Price tag sticker shock, Department of Environmental Conservation (DEC) regulations, DOT, Fire Marshal ordinances, Insurance and business incorporation. Good times.
Buy a food truck they said. It will be fun they said. Okay, nobody said that. Never the less, we were in it. Fully. In It. Neither of us had embarked on such an adventure before, but each of us possessing a very different set of skills was about to pay off. With the paperwork in order, we began the “build”. After months of shopping we ordered what we needed and waited patiently for the equipment to make the long journey north. Then we waited some more. Then a little more. Ahhh…. Alaska.
With the formation of the “Hut” a few things needed to be in place. Local Alaskan farmers and organic products. For us, this was key, as we planned to make almost everything from scratch. During the development of our menu, along came the idea of using Alaska Native fry bread instead of flat bread. A dear friend of ours, Josi Hudson, was kind enough to share her family recipe with us. We love you Josi, and you are truly missed! Your family recipe lives on.
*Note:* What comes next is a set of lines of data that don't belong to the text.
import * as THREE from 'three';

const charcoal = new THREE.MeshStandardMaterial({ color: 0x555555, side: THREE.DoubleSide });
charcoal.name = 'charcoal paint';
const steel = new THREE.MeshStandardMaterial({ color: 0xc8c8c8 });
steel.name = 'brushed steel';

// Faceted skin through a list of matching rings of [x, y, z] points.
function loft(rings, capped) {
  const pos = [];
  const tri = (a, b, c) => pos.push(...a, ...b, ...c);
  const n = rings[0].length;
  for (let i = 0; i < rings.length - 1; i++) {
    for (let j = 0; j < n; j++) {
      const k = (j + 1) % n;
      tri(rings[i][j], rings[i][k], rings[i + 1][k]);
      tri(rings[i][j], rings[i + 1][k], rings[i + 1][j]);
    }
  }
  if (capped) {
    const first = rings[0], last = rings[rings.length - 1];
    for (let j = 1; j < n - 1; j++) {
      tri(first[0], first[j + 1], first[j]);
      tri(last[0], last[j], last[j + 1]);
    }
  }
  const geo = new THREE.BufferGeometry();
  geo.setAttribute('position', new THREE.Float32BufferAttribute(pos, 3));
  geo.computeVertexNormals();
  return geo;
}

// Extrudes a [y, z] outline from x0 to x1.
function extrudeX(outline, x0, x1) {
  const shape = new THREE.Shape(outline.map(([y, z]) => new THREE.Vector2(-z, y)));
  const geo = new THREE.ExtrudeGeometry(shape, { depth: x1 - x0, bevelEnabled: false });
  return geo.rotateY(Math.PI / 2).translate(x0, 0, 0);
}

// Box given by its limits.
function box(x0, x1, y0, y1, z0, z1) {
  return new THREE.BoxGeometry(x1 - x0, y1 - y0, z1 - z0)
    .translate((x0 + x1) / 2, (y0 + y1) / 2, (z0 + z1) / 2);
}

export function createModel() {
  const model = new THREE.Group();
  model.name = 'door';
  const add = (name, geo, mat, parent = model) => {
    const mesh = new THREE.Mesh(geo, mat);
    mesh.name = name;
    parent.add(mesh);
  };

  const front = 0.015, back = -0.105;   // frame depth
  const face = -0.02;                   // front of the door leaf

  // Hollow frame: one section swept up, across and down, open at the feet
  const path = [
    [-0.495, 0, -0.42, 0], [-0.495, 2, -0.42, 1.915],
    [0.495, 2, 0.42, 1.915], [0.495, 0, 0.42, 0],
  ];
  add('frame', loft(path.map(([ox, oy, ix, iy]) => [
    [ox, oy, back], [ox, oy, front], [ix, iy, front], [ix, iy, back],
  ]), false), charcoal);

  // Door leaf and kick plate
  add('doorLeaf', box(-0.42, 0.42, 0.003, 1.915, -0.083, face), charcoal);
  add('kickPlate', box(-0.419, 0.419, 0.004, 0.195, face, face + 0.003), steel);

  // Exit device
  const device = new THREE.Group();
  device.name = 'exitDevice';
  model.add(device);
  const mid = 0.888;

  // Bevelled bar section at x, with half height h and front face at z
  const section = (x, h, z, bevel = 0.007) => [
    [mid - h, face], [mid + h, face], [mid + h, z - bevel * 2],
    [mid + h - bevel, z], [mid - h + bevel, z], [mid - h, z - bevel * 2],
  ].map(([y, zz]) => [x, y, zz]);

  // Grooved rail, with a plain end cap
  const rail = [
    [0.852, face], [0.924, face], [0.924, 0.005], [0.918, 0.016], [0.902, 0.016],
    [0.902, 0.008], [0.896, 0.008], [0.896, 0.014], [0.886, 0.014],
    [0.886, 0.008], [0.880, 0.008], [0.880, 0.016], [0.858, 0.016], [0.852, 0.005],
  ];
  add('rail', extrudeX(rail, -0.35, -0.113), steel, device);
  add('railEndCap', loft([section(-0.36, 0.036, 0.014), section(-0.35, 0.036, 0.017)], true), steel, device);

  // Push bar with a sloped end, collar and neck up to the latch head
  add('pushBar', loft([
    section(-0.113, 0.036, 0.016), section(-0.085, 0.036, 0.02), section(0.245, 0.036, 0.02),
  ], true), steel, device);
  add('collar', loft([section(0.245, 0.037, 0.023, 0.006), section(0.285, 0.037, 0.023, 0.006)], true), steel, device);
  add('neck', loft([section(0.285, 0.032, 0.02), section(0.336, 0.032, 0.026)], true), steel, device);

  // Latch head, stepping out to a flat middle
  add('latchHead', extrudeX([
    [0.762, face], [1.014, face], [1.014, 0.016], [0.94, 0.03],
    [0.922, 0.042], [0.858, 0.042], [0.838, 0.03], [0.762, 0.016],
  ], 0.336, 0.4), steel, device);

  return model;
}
The rest is in the history books and the story continues today. Through the years a lot has changed yet our customers remain the core of our business. Without you all we wouldn’t be able to do what we do. We thank you and love seeing you year after year. We truly cannot wait to see where we go together next.